Whether you are sending a business letter or a wedding invitation, the envelope is the first thing the person will see. Therefore, it is important that you format the mailing address correctly. The most important etiquette to follow is set by the U.S. Postal Service—because if they don’t understand it, they can’t deliver it. Beyond that, there are certain protocols that are deemed more “proper” than others.
Formal mailing address etiquette states that the only abbreviations on the envelope are Mr., Mrs., Ms., Dr. and Jr. All other words (including the state) should be spelled out. The USPS does allow for abbreviations. For a complete list of USPS-approved abbreviations, check out the "Resources" section below.
Names and Titles
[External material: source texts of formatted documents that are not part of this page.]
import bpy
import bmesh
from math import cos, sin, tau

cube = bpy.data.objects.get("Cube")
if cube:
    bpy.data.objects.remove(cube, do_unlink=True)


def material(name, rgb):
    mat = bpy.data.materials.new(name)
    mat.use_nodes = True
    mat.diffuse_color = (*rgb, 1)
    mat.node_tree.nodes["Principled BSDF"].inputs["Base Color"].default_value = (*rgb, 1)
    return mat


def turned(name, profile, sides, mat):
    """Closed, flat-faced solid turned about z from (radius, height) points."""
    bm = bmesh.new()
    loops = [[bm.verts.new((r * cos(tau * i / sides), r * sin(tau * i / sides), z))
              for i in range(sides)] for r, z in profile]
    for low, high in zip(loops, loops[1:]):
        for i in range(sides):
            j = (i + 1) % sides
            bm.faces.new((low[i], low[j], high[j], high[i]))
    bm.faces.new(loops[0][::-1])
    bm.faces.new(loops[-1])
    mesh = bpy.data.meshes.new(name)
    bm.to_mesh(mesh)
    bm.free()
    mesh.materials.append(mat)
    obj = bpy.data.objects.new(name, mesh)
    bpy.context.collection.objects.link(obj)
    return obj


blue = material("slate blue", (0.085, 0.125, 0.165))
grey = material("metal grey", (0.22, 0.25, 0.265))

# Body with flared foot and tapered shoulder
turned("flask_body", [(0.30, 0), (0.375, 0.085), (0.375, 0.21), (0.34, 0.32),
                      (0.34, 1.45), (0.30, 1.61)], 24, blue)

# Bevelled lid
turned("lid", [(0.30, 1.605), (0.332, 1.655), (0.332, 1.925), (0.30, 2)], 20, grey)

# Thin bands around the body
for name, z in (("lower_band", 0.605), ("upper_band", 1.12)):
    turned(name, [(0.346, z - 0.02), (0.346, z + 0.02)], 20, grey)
The first line of the address will be the person’s name. Again, don’t abbreviate or use nicknames. It should be “Robert,” not “Bob” or “Bobby.” Married couples where the wife has kept her maiden name and unmarried or same-sex couples who live together should be listed separately in alphabetical order by last name. For example, if sending an invitation to Tim Doe and Jane Smith, the first line would say “Mr. Timothy Doe” and the second line would say “Ms. (Miss/Mrs.) Jane Smith.” Never include the words “and guest” or “and family” on the outside envelope.
If you are sending a business invitation, then the first line would be the person’s name and the second line would be the business where the person works. Always send business invitations to the person’s place of business and not the person’s home.
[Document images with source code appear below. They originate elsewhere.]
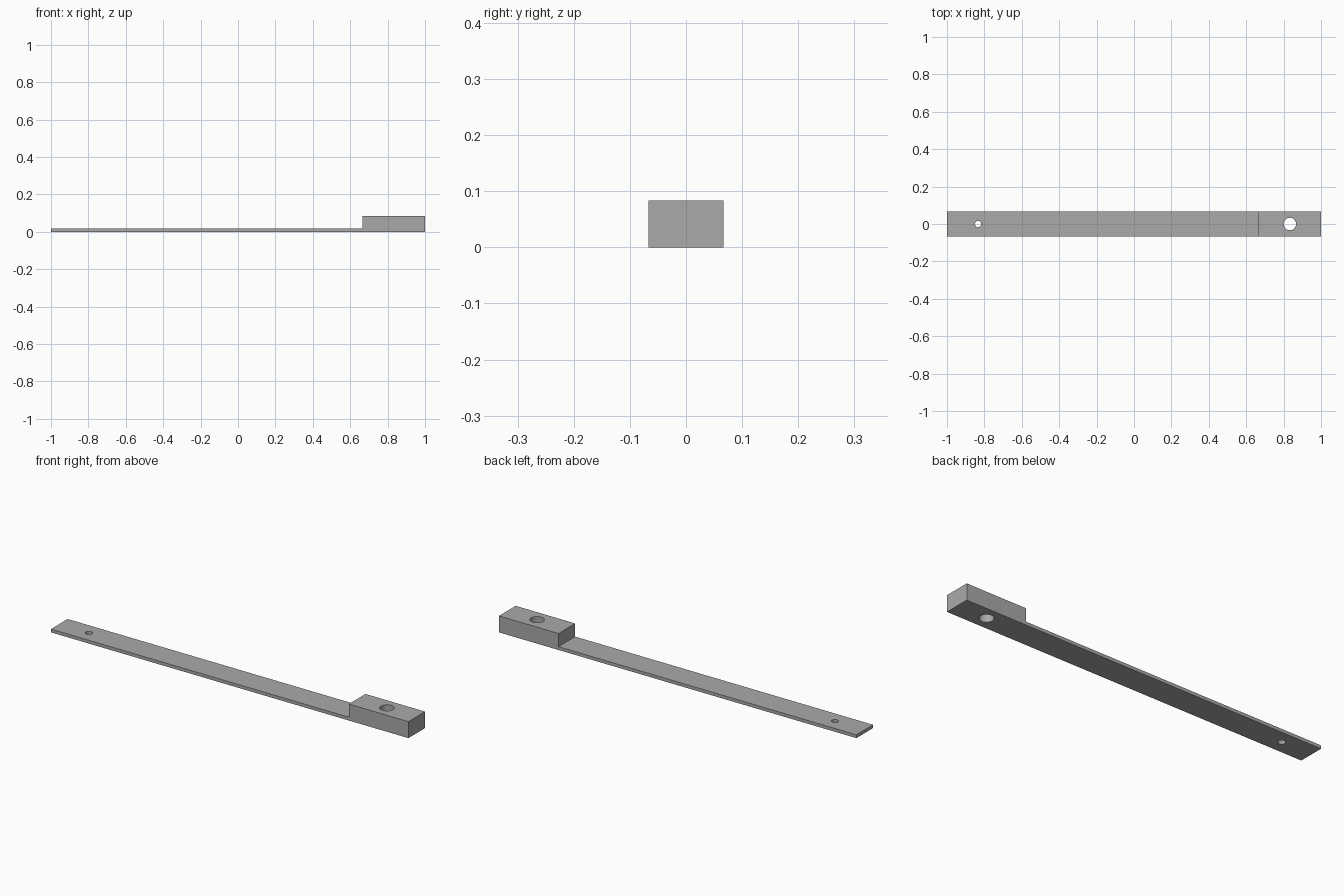
import bpy
import bmesh
import math
from mathutils import Matrix

cube = bpy.data.objects.get("Cube")
if cube:
    bpy.data.objects.remove(cube, do_unlink=True)

MM = 2 / 120            # the bar is 120 units long
LENGTH, WIDTH, HEIGHT = 120 * MM, 8 * MM, 5 * MM
STRIP, BLOCK = 1 * MM, 20 * MM

grey = bpy.data.materials.new("plain grey")
grey.use_nodes = True
colour = (0.4, 0.4, 0.4, 1)
grey.diffuse_color = colour
grey.node_tree.nodes["Principled BSDF"].inputs["Base Color"].default_value = colour


def make_object(name, bm):
    bmesh.ops.recalc_face_normals(bm, faces=bm.faces)
    mesh = bpy.data.meshes.new(name)
    bm.to_mesh(mesh)
    bm.free()
    mesh.materials.append(grey)
    obj = bpy.data.objects.new(name, mesh)
    bpy.context.collection.objects.link(obj)
    return obj


def drill(target, name, x, radius):
    bm = bmesh.new()
    bmesh.ops.create_cone(bm, cap_ends=True, segments=48, radius1=radius,
                          radius2=radius, depth=4 * HEIGHT,
                          matrix=Matrix.Translation((x, 0, 0)))
    cutter = make_object(name, bm)
    cutter.hide_render = True
    cutter.hide_viewport = True
    cutter.display_type = 'WIRE'
    mod = target.modifiers.new(name, 'BOOLEAN')
    mod.operation = 'DIFFERENCE'
    mod.solver = 'EXACT'
    mod.object = cutter
    return cutter


# Stepped side profile: thin strip rising to a thick end block
half, step = LENGTH / 2, LENGTH / 2 - BLOCK
profile = [(-half, 0), (half, 0), (half, HEIGHT), (step, HEIGHT),
           (step, STRIP), (-half, STRIP)]
bm = bmesh.new()
face = bm.faces.new([bm.verts.new((x, -WIDTH / 2, z)) for x, z in profile])
extruded = bmesh.ops.extrude_face_region(bm, geom=[face], use_keep_orig=True)
bmesh.ops.translate(bm, vec=(0, WIDTH, 0),
                    verts=[v for v in extruded["geom"]
                           if isinstance(v, bmesh.types.BMVert)])
bar = make_object("stepped_bar", bm)

# Through holes: small in the strip, large in the block
hole_x = half - BLOCK / 2
cutters = [drill(bar, "strip_hole_cutter", -hole_x, 1 * MM),
           drill(bar, "block_hole_cutter", hole_x, 2 * MM)]

# Apply the cuts and drop the cutters
bpy.context.view_layer.objects.active = bar
bar.select_set(True)
for mod in list(bar.modifiers):
    bpy.ops.object.modifier_apply(modifier=mod.name)
for cutter in cutters:
    bpy.data.objects.remove(cutter, do_unlink=True)
bpy.ops.object.shade_smooth_by_angle(angle=math.radians(30))
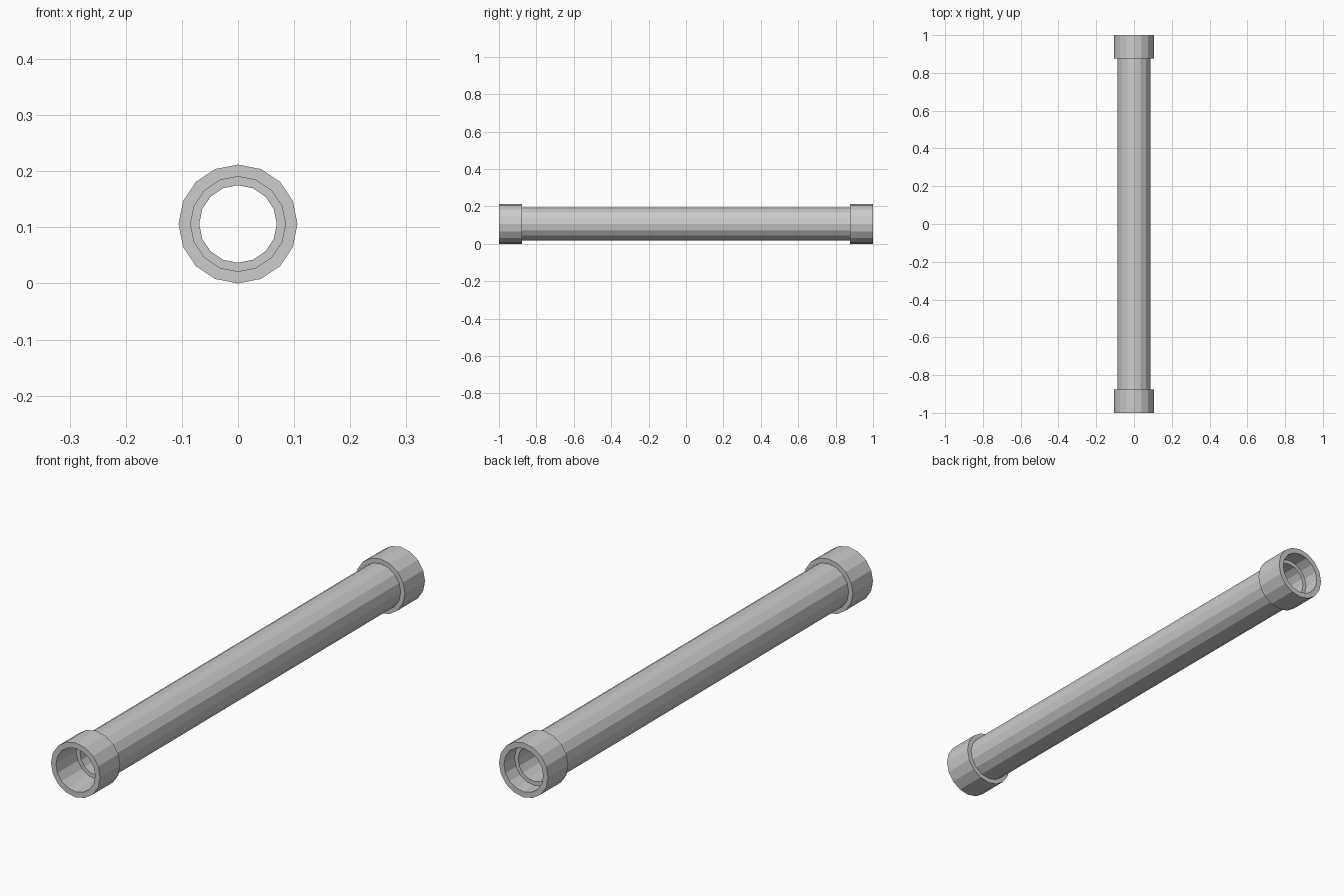
import bpy, bmesh, math

if "Cube" in bpy.data.objects:
    bpy.data.objects.remove(bpy.data.objects["Cube"])

SIDES = 16
R_COLLAR = 0.106   # outer radius of end collars, also the axis height
R_PIPE = 0.088     # outer radius of the pipe
R_SOCKET = 0.0845  # inner radius of the collar sockets
R_BORE = 0.069     # inner radius of the pipe
COLLAR = 0.876     # y where the collars begin


def lathe_y(name, profile):
    """Spin a closed (radius, y) profile around the y axis."""
    bm = bmesh.new()
    rings = []
    for i in range(SIDES):
        a = 2 * math.pi * i / SIDES
        rings.append([bm.verts.new((r * math.sin(a), y, R_COLLAR + r * math.cos(a)))
                      for r, y in profile])
    n = len(profile)
    for i in range(SIDES):
        p, q = rings[i], rings[(i + 1) % SIDES]
        for j in range(n):
            k = (j + 1) % n
            bm.faces.new((p[j], p[k], q[k], q[j]))
    bmesh.ops.recalc_face_normals(bm, faces=bm.faces)
    mesh = bpy.data.meshes.new(name)
    bm.to_mesh(mesh)
    bm.free()
    obj = bpy.data.objects.new(name, mesh)
    bpy.context.collection.objects.link(obj)
    return obj


# Hollow pipe: outside from front to back, then the inside back to front
lathe_y("socketed_pipe", [
    (R_COLLAR, -1.0), (R_COLLAR, -COLLAR),    # front collar
    (R_PIPE, -COLLAR), (R_PIPE, COLLAR),      # pipe body
    (R_COLLAR, COLLAR), (R_COLLAR, 1.0),      # back collar
    (R_SOCKET, 1.0), (R_SOCKET, 0.935),       # shallow back socket
    (R_BORE, 0.935), (R_BORE, -0.874),        # bore
    (R_SOCKET, -0.874), (R_SOCKET, -1.0),     # deep front socket
])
The second or third line (depending on whether you have one or two names) should be the street address. Spell out single street numbers (1-9) but use digits for street numbers above 9. Streets that are numbers can be written as numbers or words. For example it could be “124 North Twenty-third Street” or “124 North 23rd Street.”
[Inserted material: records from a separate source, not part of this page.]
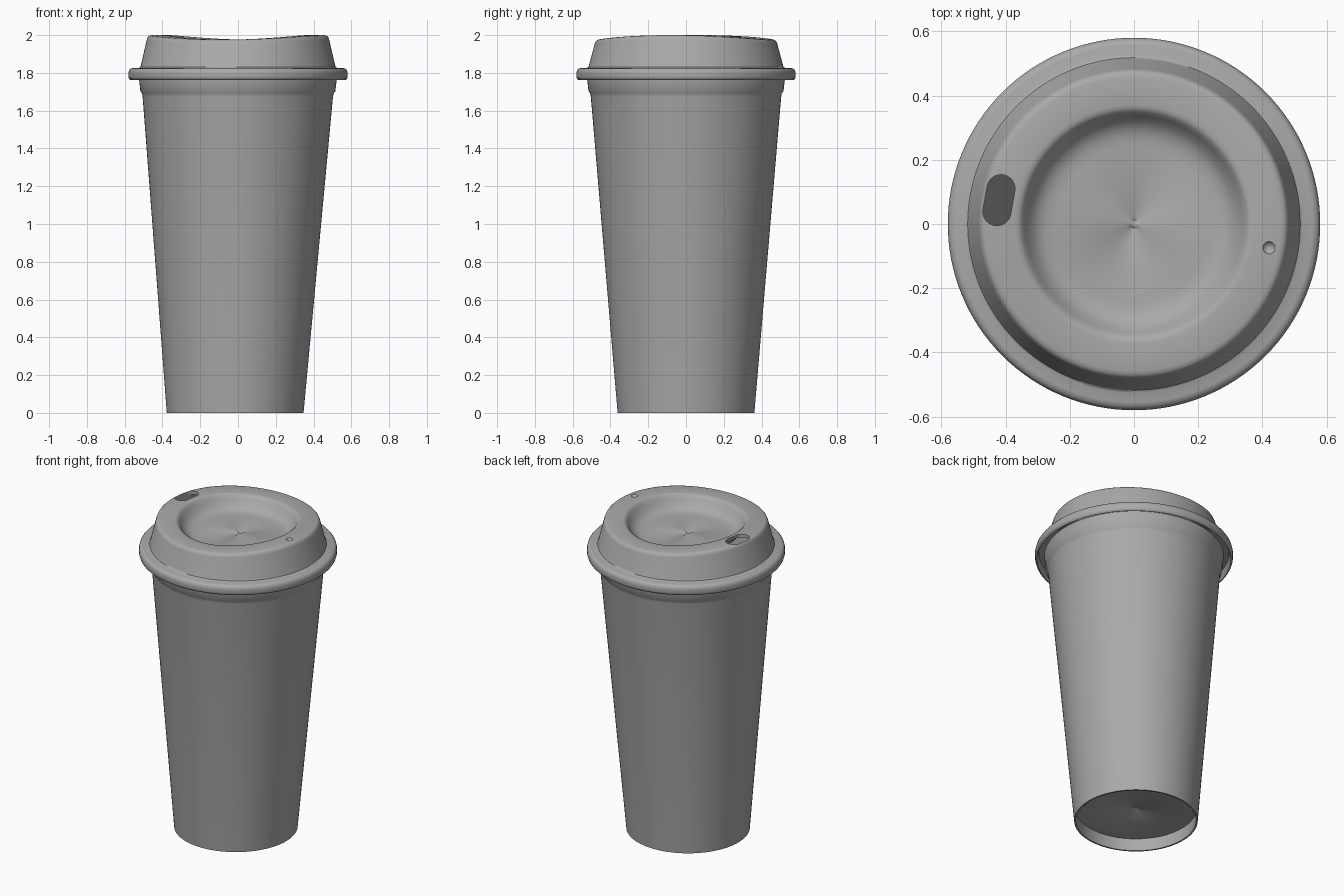
import bpy, bmesh, math
from mathutils import Matrix

if "Cube" in bpy.data.objects:
    bpy.data.objects.remove(bpy.data.objects["Cube"], do_unlink=True)

SEGMENTS = 128
LID_TURN = math.radians(-10)

grey = bpy.data.materials.new("mid grey")
grey.use_nodes = True
grey.diffuse_color = (0.4, 0.4, 0.4, 1)
grey.node_tree.nodes["Principled BSDF"].inputs["Base Color"].default_value = grey.diffuse_color


def finish(name, bm):
    bmesh.ops.recalc_face_normals(bm, faces=bm.faces[:])
    mesh = bpy.data.meshes.new(name)
    bm.to_mesh(mesh)
    bm.free()
    mesh.materials.append(grey)
    obj = bpy.data.objects.new(name, mesh)
    bpy.context.collection.objects.link(obj)
    return obj


def select(obj):
    bpy.ops.object.select_all(action="DESELECT")
    obj.select_set(True)
    bpy.context.view_layer.objects.active = obj


def smooth(obj):
    select(obj)
    bpy.ops.object.shade_smooth_by_angle(angle=math.radians(40))


def revolve(name, profile, warp):
    """Turn a profile that starts and ends on the axis into a closed solid."""
    bm = bmesh.new()
    rings = []
    for r, z in profile:
        count = SEGMENTS if r > 0 else 1
        angles = [2 * math.pi * i / SEGMENTS for i in range(count)]
        rings.append([bm.verts.new(warp(r, a, z)) for a in angles])
    for low, high in zip(rings, rings[1:]):
        for i in range(SEGMENTS):
            j = (i + 1) % SEGMENTS
            corners = [low[i % len(low)], low[j % len(low)],
                       high[j % len(high)], high[i % len(high)]]
            bm.faces.new(list(dict.fromkeys(corners)))
    return finish(name, bm)


def lean(r, a, z):
    # the cup leans very slightly towards its base
    return (r * math.cos(a) - 0.015 * (1 - z / 1.8), r * math.sin(a), z)


def saddle(r, a, z):
    # the lid's top rises at the sip side and the vent side
    t = min(max((z - 1.83) / 0.15, 0), 1)
    return (r * math.cos(a), r * math.sin(a),
            z + 0.012 * t * math.cos(2 * (a - LID_TURN)))


# Cup: recessed underside, tapered wall, stepped lip, hollow inside
cup = revolve("cup", [
    (0, 0.086), (0.012, 0.086), (0.02, 0.08), (0.354, 0.08), (0.352, 0),
    (0.362, 0), (0.504, 1.675), (0.507, 1.69), (0.516, 1.703), (0.522, 1.755),
    (0.526, 1.785), (0.515, 1.8), (0.505, 1.79), (0.492, 1.68),
    (0.36, 0.1), (0, 0.1)], lean)
smooth(cup)

# Paper seam inside the base ring
bm = bmesh.new()
bmesh.ops.create_cube(bm, size=1)
bmesh.ops.scale(bm, vec=(0.014, 0.03, 0.07), verts=bm.verts)
bmesh.ops.translate(bm, vec=(0.349, 0, 0.04), verts=bm.verts)
bmesh.ops.rotate(bm, matrix=Matrix.Rotation(LID_TURN, 3, "Z"), verts=bm.verts)
bmesh.ops.translate(bm, vec=(-0.015, 0, 0), verts=bm.verts)
finish("base_seam", bm)

# Lid: sunken centre, rounded top ring, sloped side, wide clip rim
lid = revolve("lid", [
    (0, 1.895), (0.012, 1.896), (0.026, 1.901), (0.24, 1.901), (0.27, 1.904),
    (0.295, 1.912), (0.318, 1.93), (0.338, 1.96), (0.35, 1.979),
    (0.36, 1.986), (0.372, 1.988), (0.458, 1.988), (0.47, 1.985),
    (0.478, 1.978), (0.483, 1.965), (0.514, 1.84), (0.518, 1.83),
    (0.526, 1.826), (0.555, 1.826), (0.569, 1.822), (0.577, 1.812),
    (0.58, 1.8), (0.58, 1.778), (0.577, 1.768), (0.568, 1.762),
    (0.562, 1.775), (0.558, 1.81), (0.503, 1.815), (0.467, 1.965),
    (0.375, 1.97), (0.34, 1.94), (0.3, 1.895), (0.25, 1.885), (0, 1.88)], saddle)


def cut(cutter):
    cutter.hide_render = True
    mod = lid.modifiers.new("cut", "BOOLEAN")
    mod.operation = "DIFFERENCE"
    mod.solver = "EXACT"
    mod.object = cutter
    select(lid)
    bpy.ops.object.modifier_apply(modifier=mod.name)
    bpy.data.objects.remove(cutter, do_unlink=True)


# Sip opening: a capsule-shaped hole through the top ring
bm = bmesh.new()
outline = []
for i in range(32):
    a = 2 * math.pi * (i + 0.5) / 32
    side = math.copysign(0.036, math.sin(a))
    outline.append(bm.verts.new((-0.427 + 0.044 * math.cos(a),
                                 side + 0.044 * math.sin(a), 1.93)))
face = bm.faces.new(outline)
top = bmesh.ops.extrude_face_region(bm, geom=[face])["geom"]
bmesh.ops.translate(bm, vec=(0, 0, 0.15),
                    verts=[v for v in top if isinstance(v, bmesh.types.BMVert)])
bmesh.ops.rotate(bm, matrix=Matrix.Rotation(LID_TURN, 3, "Z"), verts=bm.verts)
cut(finish("sip_cutter", bm))

# Vent: a small dimple opposite the sip opening
bm = bmesh.new()
bmesh.ops.create_uvsphere(bm, u_segments=20, v_segments=12, radius=0.022)
bmesh.ops.translate(bm, vec=(0.427, 0, 2.01), verts=bm.verts)
bmesh.ops.rotate(bm, matrix=Matrix.Rotation(LID_TURN, 3, "Z"), verts=bm.verts)
cut(finish("vent_cutter", bm))
smooth(lid)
City, State and Zip Code
For formal addresses, write out the city and state. However, the words "mount" and "saint" can be abbreviated as “Mt.” and “St.,” respectively. The USPS prefers that no punctuation is used. However, most people feel that a comma should be included between the city and state.
- Pamela Follett/Demand Media